The information that he advocates for leads to premiums paid to the seller through value-added programs. A myriad of value-added programs exists for the producers whose management styles allow for the time and additional resources to meet the program requirements. Programs are available for genetics, health protocols, nutrition and more. Superior introduced its first value-added program in 1995, with its first-ever vaccination programs, and has since led the way with other programs. Today, sellers can earn premiums from more than a dozen programs when selling through Superior.
“You can tell the cattle that are verified-natural, NHTC and GAP are bringing a premium across the board, regardless of what the market is. If I’m a producer and I want to capture the highest premium, I’d want to do all that, but it takes work. There are definitely more resources that go into it, but to me the premiums they are going to receive, regardless of the market, makes it worth the effort,” Barber said.
BioZyme® Inc., makers of the Gain Smart mineral, became the first-ever and 2018 exclusive nutrition company for Superior Livestock Auction’s value-added programs. Two nutrition programs are available to sellers, VitaFerm Raised and Gain Smart. The VitaFerm Raised and Gain Smart Programs were designed to ensure that calves have been on a high-quality nutrition program, an important part of overall health, important to both the seller and the buyer. Calves sold through Superior were either being raised on a cow that was being fed the VitaFerm mineral, or calves that had been weaned previously were being supplemented with Gain Smart.

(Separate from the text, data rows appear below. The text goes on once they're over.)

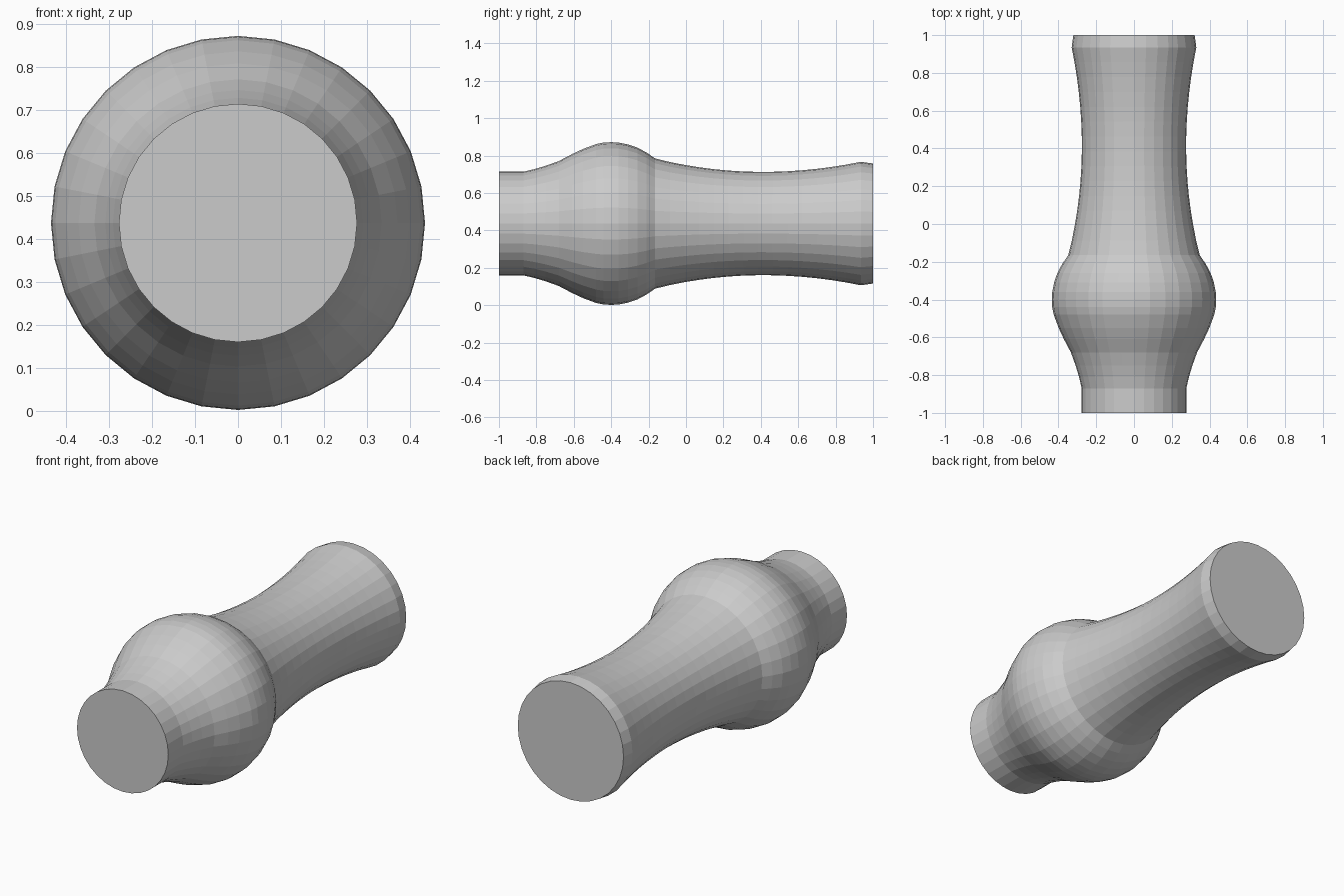
import bpy, bmesh
from math import cos, sin, pi

if "Cube" in bpy.data.objects:
    bpy.data.objects.remove(bpy.data.objects["Cube"])

SIDES = 32
AXIS_Z = 0.437

# Handle profile: (position along y, radius)
profile = [
    (-1.0, 0.277), (-0.87, 0.277), (-0.81, 0.291), (-0.75, 0.309),
    (-0.68, 0.334), (-0.61, 0.371), (-0.55, 0.399), (-0.48, 0.425),
    (-0.44, 0.433), (-0.40, 0.435), (-0.36, 0.433), (-0.31, 0.423),
    (-0.26, 0.406), (-0.21, 0.379), (-0.165, 0.348),
]
# Concave grip: a shallow curve, narrowest near y = 0.41
for i in range(1, 15):
    y = -0.165 + i * (0.935 + 0.165) / 14
    d = y - 0.41
    k = 0.215 if d < 0 else 0.196
    profile.append((y, 0.276 + k * d * d))
profile.append((1.0, 0.321))

# Revolve the profile around the y axis
bm = bmesh.new()
rings = []
for y, r in profile:
    rings.append([bm.verts.new((r * cos(2 * pi * i / SIDES), y,
                                AXIS_Z + r * sin(2 * pi * i / SIDES)))
                  for i in range(SIDES)])
for a, b in zip(rings, rings[1:]):
    for i in range(SIDES):
        j = (i + 1) % SIDES
        bm.faces.new((a[i], a[j], b[j], b[i]))

# Flat end caps
bm.faces.new(rings[0])
bm.faces.new(rings[-1])
bmesh.ops.recalc_face_normals(bm, faces=bm.faces)

mesh = bpy.data.meshes.new("turned_handle")
bm.to_mesh(mesh)
bm.free()
handle = bpy.data.objects.new("turned_handle", mesh)
bpy.context.collection.objects.link(handle)
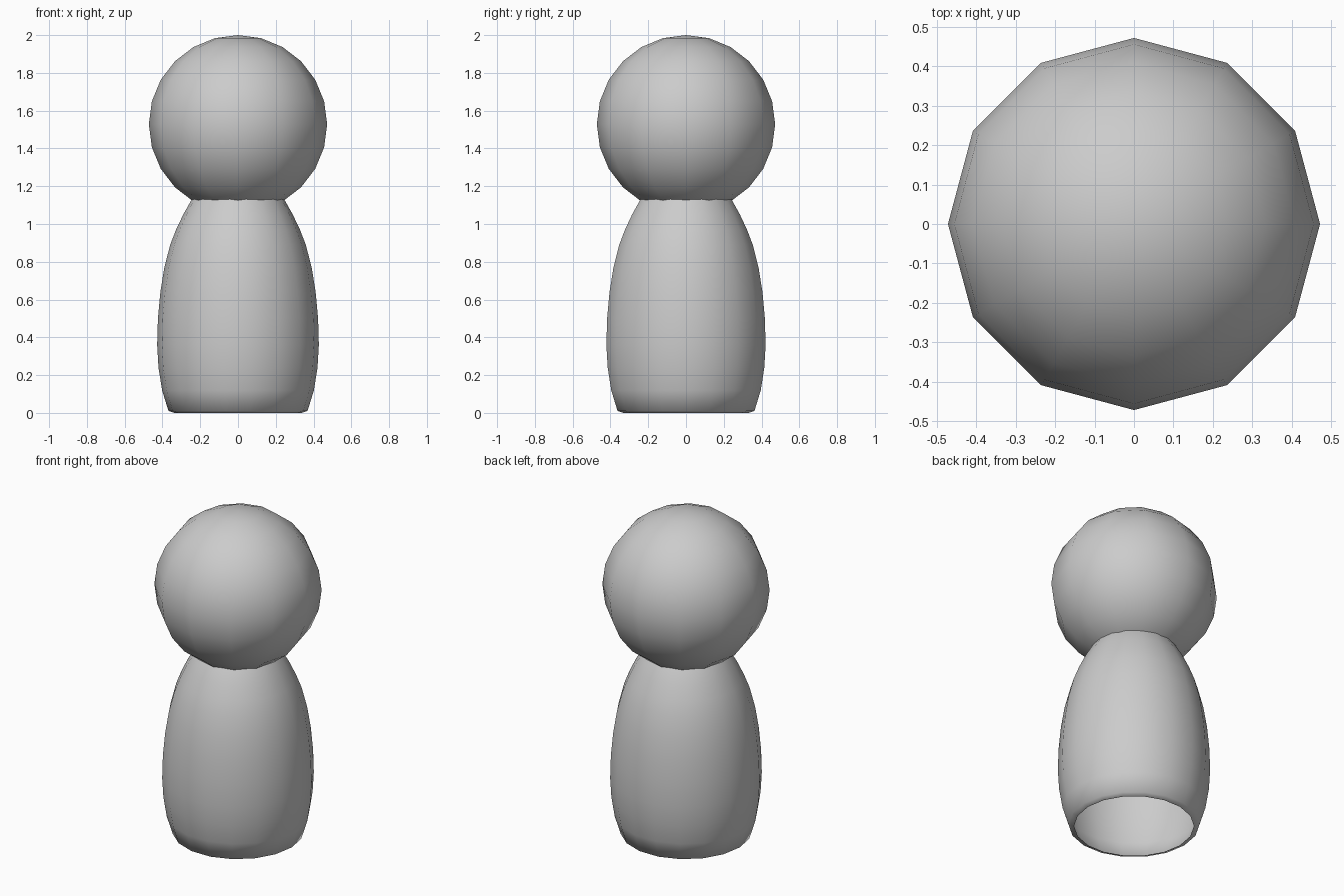
import bpy, bmesh, math

if "Cube" in bpy.data.objects:
    bpy.data.objects.remove(bpy.data.objects["Cube"])


def finish(name, bm):
    mesh = bpy.data.meshes.new(name)
    bm.to_mesh(mesh)
    bm.free()
    for p in mesh.polygons:
        p.use_smooth = True
    obj = bpy.data.objects.new(name, mesh)
    bpy.context.collection.objects.link(obj)
    return obj


def lathe(name, profile, sides):
    bm = bmesh.new()
    rings = [[bm.verts.new((r * math.cos(2 * math.pi * i / sides),
                            r * math.sin(2 * math.pi * i / sides), z))
              for i in range(sides)] for r, z in profile]
    for a, b in zip(rings, rings[1:]):
        for i in range(sides):
            j = (i + 1) % sides
            bm.faces.new((a[i], a[j], b[j], b[i]))
    return finish(name, bm)


# Body: tapered open-bottomed shell with a small inward rim, tucked into the head
body_profile = [(0.337, 0.0), (0.368, 0.01), (0.402, 0.12), (0.421, 0.24),
                (0.428, 0.36), (0.424, 0.50), (0.411, 0.64), (0.39, 0.77),
                (0.359, 0.89), (0.328, 0.97), (0.29, 1.05), (0.245, 1.13),
                (0.19, 1.20)]
lathe("body", body_profile, 18)

# Head: low-poly smooth ball
bm = bmesh.new()
bmesh.ops.create_uvsphere(bm, u_segments=12, v_segments=12, radius=0.472)
bmesh.ops.translate(bm, verts=bm.verts, vec=(0, 0, 1.528))
finish("head", bm)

Barber said anyone that is interested in marketing their cattle through Superior should contact him or their Fort Worth office prior to calving so they can introduce them to a rep in their area to start making management and marketing plans for the calf crop before it hits the ground. This helps ensure they have the best chance to receive the most premiums on the cattle they are selling.
It’s good to have choices, and when it’s time to market your feeder calves, you have several choices. Sell them via a local auction market, build long-lasting relationships with a buyer or discover added premiums through value-added programs. Whichever venue you choose, make sure you have a load lot, group by uniformity and keep health and nutrition top of mind.